One word about the pastry cream.  Of course, anything that you cook or bake you always want to be careful to use clean utensils and wash your hands thoroughly.  However, with pastry cream those habits are even more important.  The ingredients are highly susceptible to food borne illnesses and you must be sure to keep everything clean and cool down the cream as quickly as possible.  The fastest way to cool the cream is to put it in a wide, shallow container and then set that container into an ice bath and then periodically stir the cream to even out the temperature.  This will quickly cool it down and keep it safe to eat.

Enjoy!

-The Baker

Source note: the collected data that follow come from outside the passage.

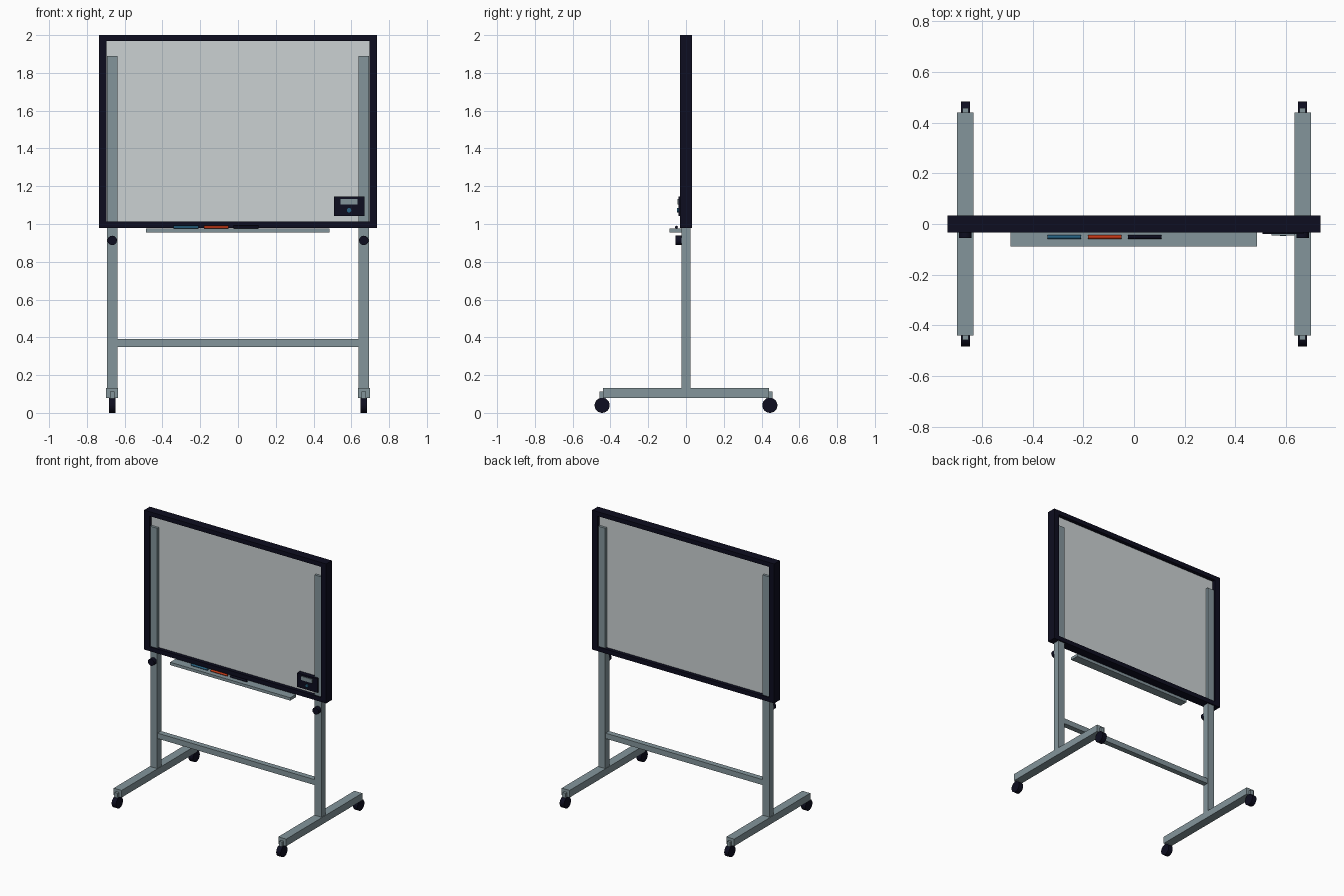
import bpy
from math import radians

cube = bpy.data.objects.get("Cube")
if cube:
    bpy.data.objects.remove(cube, do_unlink=True)


def material(name, r, g, b):
    m = bpy.data.materials.new(name)
    m.use_nodes = True
    m.diffuse_color = (r, g, b, 1)
    m.node_tree.nodes["Principled BSDF"].inputs["Base Color"].default_value = (r, g, b, 1)
    return m


NAVY = material("dark navy", 0.004, 0.004, 0.014)
STEEL = material("grey steel", 0.23, 0.30, 0.33)
BOARD = material("pale board", 0.60, 0.64, 0.65)
BLUE = material("blue", 0.02, 0.12, 0.22)
RED = material("red", 0.55, 0.04, 0.008)


def box(name, x, y, z, mat):
    """Box from (low, high) ranges along each axis."""
    spans = (x, y, z)
    bpy.ops.mesh.primitive_cube_add(size=1, location=[(a + b) / 2 for a, b in spans])
    ob = bpy.context.object
    ob.name = name
    ob.scale = [b - a for a, b in spans]
    bpy.ops.object.transform_apply(location=False, rotation=False, scale=True)
    ob.data.materials.append(mat)
    return ob


def rod(name, centre, radius, length, axis, mat, sides=24):
    """Cylinder lying along x or y."""
    turn = (0, radians(90), 0) if axis == "x" else (radians(90), 0, 0)
    bpy.ops.mesh.primitive_cylinder_add(vertices=sides, radius=radius, depth=length,
                                        location=centre, rotation=turn)
    ob = bpy.context.object
    ob.name = name
    ob.data.materials.append(mat)
    bpy.ops.object.shade_smooth_by_angle(angle=radians(40))
    return ob


# Board and its frame
W, INNER, DEPTH = 0.737, 0.695, (-0.033, 0.033)
box("board_panel", (-INNER, INNER), (-0.006, 0.006), (1.01, 1.97), BOARD)
box("frame_top", (-W, W), DEPTH, (1.968, 2.0), NAVY)
box("frame_bottom", (-W, W), DEPTH, (0.98, 1.012), NAVY)

# Left and right side: frame upright, post, foot, knob, casters
for side, s in (("left", 1), ("right", -1)):
    def span(a, b):
        return tuple(sorted((s * a, s * b)))

    box(f"frame_{side}", span(INNER, W), DEPTH, (1.012, 1.968), NAVY)
    box(f"post_{side}", span(0.637, 0.693), (-0.024, 0.024), (0.13, 1.89), STEEL)
    box(f"foot_{side}", span(0.634, 0.698), (-0.44, 0.44), (0.08, 0.132), STEEL)
    rod(f"knob_{side}", (s * 0.666, -0.038, 0.913), 0.025, 0.034, "y", NAVY)
    for end, e in (("back", 1), ("front", -1)):
        box(f"caster_fork_{end}_{side}", span(0.654, 0.678),
            tuple(sorted((e * 0.425, e * 0.458))), (0.05, 0.112), STEEL)
        rod(f"caster_wheel_{end}_{side}", (s * 0.666, e * 0.444, 0.04), 0.04, 0.036, "x", NAVY)

# Crossbar between the posts
box("crossbar", (-0.637, 0.637), (-0.02, 0.02), (0.35, 0.39), STEEL)

# Pen tray with three pens
box("pen_tray", (-0.488, 0.485), (-0.088, -0.024), (0.954, 0.975), STEEL)
for name, x, mat in (("blue_pen", -0.275, BLUE), ("red_pen", -0.115, RED), ("dark_pen", 0.043, NAVY)):
    rod(name, (x, -0.051, 0.983), 0.008, 0.132, "x", mat, 12)

# Control box with screen and button
box("control_box", (0.507, 0.67), (-0.04, -0.005), (1.042, 1.145), NAVY)
box("control_screen", (0.543, 0.633), (-0.046, -0.04), (1.104, 1.132), STEEL)
rod("control_button", (0.588, -0.043, 1.073), 0.012, 0.009, "y", BLUE, 16)
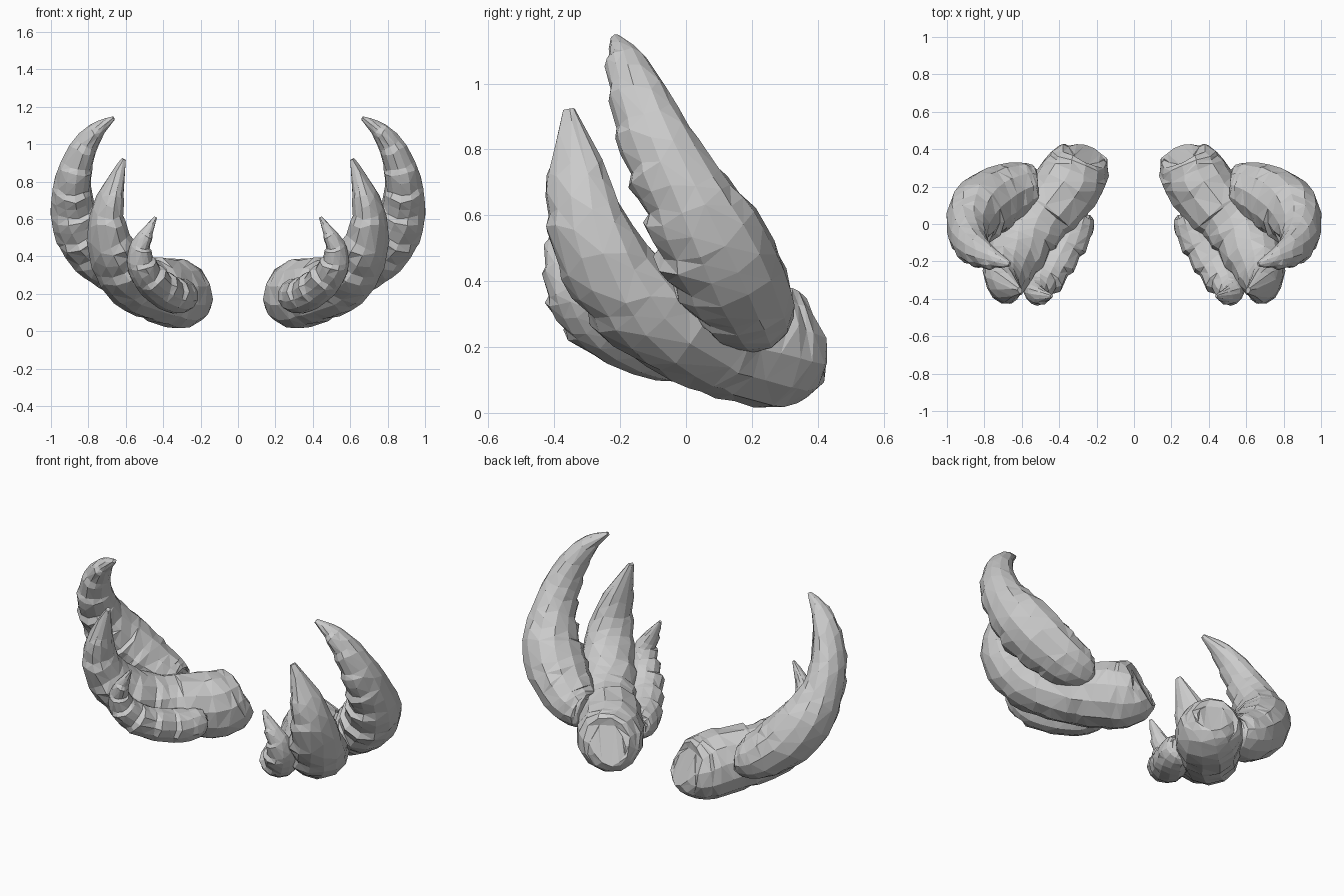
import bpy, bmesh, math, random
from mathutils import Vector

random.seed(4)
cube = bpy.data.objects.get("Cube")
if cube:
    bpy.data.objects.remove(cube)

# One grey horn material
horn_mat = bpy.data.materials.new("horn grey")
horn_mat.use_nodes = True
grey = (0.6, 0.6, 0.6, 1)
horn_mat.diffuse_color = grey
horn_mat.node_tree.nodes["Principled BSDF"].inputs["Base Color"].default_value = grey


def spline(points, t):
    """Catmull-Rom position and radius at t in 0..1."""
    s = min(t, 0.99999) * (len(points) - 1)
    i = int(s)
    f = s - i
    p0, p1, p2, p3 = [Vector(points[max(0, min(len(points) - 1, i + k))]) for k in (-1, 0, 1, 2)]
    v = p1 * 2 + (p2 - p0) * f + (p0 * 2 - p1 * 5 + p2 * 4 - p3) * f**2
    v = (v + (p1 * 3 - p0 - p2 * 3 + p3) * f**3) / 2
    return v.to_3d(), max(v[3], 0.006)


def horn(name, points, ridge_dir, ridges, depth, stretch, sides=12):
    """Tapered tube with a stepped, ridged front side, mirrored across x."""
    bm = bmesh.new()
    ridge_dir = Vector(ridge_dir)
    phases = (0.0, 0.4, 0.78)
    steps = [(k + p) / ridges for k in range(ridges) for p in phases] + [1.0]
    rings = []
    for n, t in enumerate(steps):
        pos, r = spline(points, t)
        tangent = (spline(points, min(1, t + 0.03))[0] - spline(points, max(0, t - 0.03))[0]).normalized()
        u = (ridge_dir - tangent * ridge_dir.dot(tangent)).normalized()
        w = tangent.cross(u)
        wide = stretch[0] + (stretch[1] - stretch[0]) * t
        # Ridges fade in from the smooth base and stop before the tip
        fade = max(0, min(1, (t - 0.15) * 3)) * (t < 0.95)
        bump = depth * (phases[n % 3] - 0.4) * fade * random.uniform(0.7, 1.3)
        ring = []
        for k in range(sides):
            a = math.tau * k / sides
            facing = max(0, math.cos(a))
            rr = r * (1 + bump * facing + random.uniform(-0.03, 0.03))
            slide = tangent * random.uniform(-0.08, 0.08) * r
            ring.append(bm.verts.new(pos + slide + u * math.cos(a) * rr * wide + w * math.sin(a) * rr / wide))
        rings.append(ring)
    for a, b in zip(rings, rings[1:]):
        for k in range(sides):
            j = (k + 1) % sides
            bm.faces.new((a[k], a[j], b[j], b[k]))
    bm.faces.new(rings[0][::-1])
    bm.faces.new(rings[-1])
    bmesh.ops.triangulate(bm, faces=bm.faces[:])
    bmesh.ops.recalc_face_normals(bm, faces=bm.faces[:])
    mesh = bpy.data.meshes.new(name)
    bm.to_mesh(mesh)
    bm.free()
    mesh.materials.append(horn_mat)
    obj = bpy.data.objects.new(name, mesh)
    bpy.context.collection.objects.link(obj)
    # Irregular facets, then the matching horn on the other side
    facets = obj.modifiers.new("facets", "DECIMATE")
    facets.ratio = 0.65
    mirror = obj.modifiers.new("mirror", "MIRROR")
    mirror.use_mirror_merge = False


# Main horn: thick base at the back, sweeping forward and up
horn("middle_horn", [
    (0.25, 0.375, 0.215, 0.10), (0.265, 0.345, 0.205, 0.155), (0.315, 0.265, 0.20, 0.183),
    (0.41, 0.13, 0.22, 0.18), (0.53, 0.0, 0.25, 0.162), (0.62, -0.14, 0.33, 0.15),
    (0.68, -0.25, 0.46, 0.13), (0.70, -0.31, 0.60, 0.105), (0.67, -0.335, 0.75, 0.073),
    (0.61, -0.355, 0.92, 0.015)], (-0.3, -0.9, 0.2), 10, 0.16, (0.92, 1.2))

# Outer horn: tallest, curling outward then back in at the tip
horn("outer_horn", [
    (0.51, 0.21, 0.28, 0.075), (0.55, 0.205, 0.285, 0.115), (0.64, 0.18, 0.33, 0.143),
    (0.75, 0.13, 0.42, 0.163), (0.84, 0.065, 0.54, 0.158), (0.885, -0.015, 0.68, 0.126),
    (0.88, -0.09, 0.82, 0.105), (0.835, -0.145, 0.96, 0.081), (0.76, -0.185, 1.07, 0.052),
    (0.665, -0.215, 1.14, 0.012)], (-0.15, -1, 0), 11, 0.22, (1.05, 1.1))

# Inner horn: smallest, tucked against the front of the main horn
horn("inner_horn", [
    (0.28, 0.06, 0.19, 0.05), (0.29, 0.03, 0.19, 0.085), (0.33, -0.06, 0.19, 0.098),
    (0.39, -0.16, 0.215, 0.096), (0.46, -0.27, 0.27, 0.092), (0.515, -0.34, 0.35, 0.08),
    (0.525, -0.37, 0.44, 0.06), (0.49, -0.385, 0.52, 0.038), (0.44, -0.385, 0.61, 0.008)],
    (-0.5, -0.8, 0.2), 9, 0.3, (1, 1.1))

PATE A CHOUX:
yield:  24 - 2 1/2" eclairs
  • 1 C Water (or milk)
  • 4 oz Butter
  • 1 t Salt
  • 6 oz Bread Flour
  • 10 oz Eggs (approximately)
  1. In a heavy pot, bring water, salt and butter to a rolling boil, being sure the butter is completely melted
  2. Take the pot off the heat and stir in all of the flour, using a wooden spoon; return to the heat; cook until it's smooth and the pot looks clean (the mixture should not be stuck to the bottom or sides of the pot)
  3. Put on a mixer and on low speed begin mixing to bring the temperature down
  4. When the mixture is no longer burning hot begin adding eggs, one at a time until a glossy, but stiff paste is achieved
  5. Pipe or scoop onto parchment lined pans and bake at 400 F for approximately 30 mins; after 30 mins begin lowering the oven temperature by 25 degrees every five minutes; the reason for this is to dry out the inside of the puff so it's not soggy
PASTRY CREAM:

  • 14 oz Milk
  • 3 oz Sugar, divided (1 1/2 oz and 1 1/2 oz)
  • 1 1/2 oz Egg yolks
  • 3/4 oz Cake Flour
  • 1/2 oz Cornstarch
  • 2 oz Milk
  • 1/4 oz Butter
  • Vanilla, to taste
  1. In a heavy pot, boil milk and 1st portion sugar; stir constantly so as not to burn the sugar
  2. In another bowl whisk together the 2nd portion sugar, yolks, flour, cornstarch and milk until perfectly smooth
  3. Remove the boiling milk from the heat; using a small ladle pour some of the hot milk into the yolks mixture, whisking constantly; continue adding the milk until the yolk mixture is warm (this is called "tempering" and it will prevent you from scrambling the eggs by dumping them into the hot milk all at once)
  4. When the yolk mixture is tempered, pour everything back into the pot and put back over the heat, whisking constantly; bring back to a boil, letting it boil for one minute in order to cook out the starch; remove from the heat
  5. Stir in the butter and vanilla; dust the surface with sugar to prevent a skin from forming as it cools
  6. Place in a shallow pan and set into an ice bath to quickly cool the custard
CHOCOLATE ICING:

  • 2 oz Semi-Sweet Chocolate
  • 2 t Butter
  • 2 C Powdered Sugar
  • 4 T Water, hot
  1. Over low heat, melt together chocolate and butter; remove from heat
  2. Add powdered sugar and hot water and beat until smooth

PUTTING IT ALL TOGETHER:
  1. Poke a hole in the bottom of the cooled pastry shells
  2. Fill a pastry bag with the pastry cream; push the tip of the pastry bag into the hole in the shell; gently squeeze the filling into the pastry shell; when the shell starts to feel heavy it's full
  3. Gently warm the chocolate icing; dip the tops of the filled pastry shells into the icing; set aside to dry; refrigerate any uneaten eclairs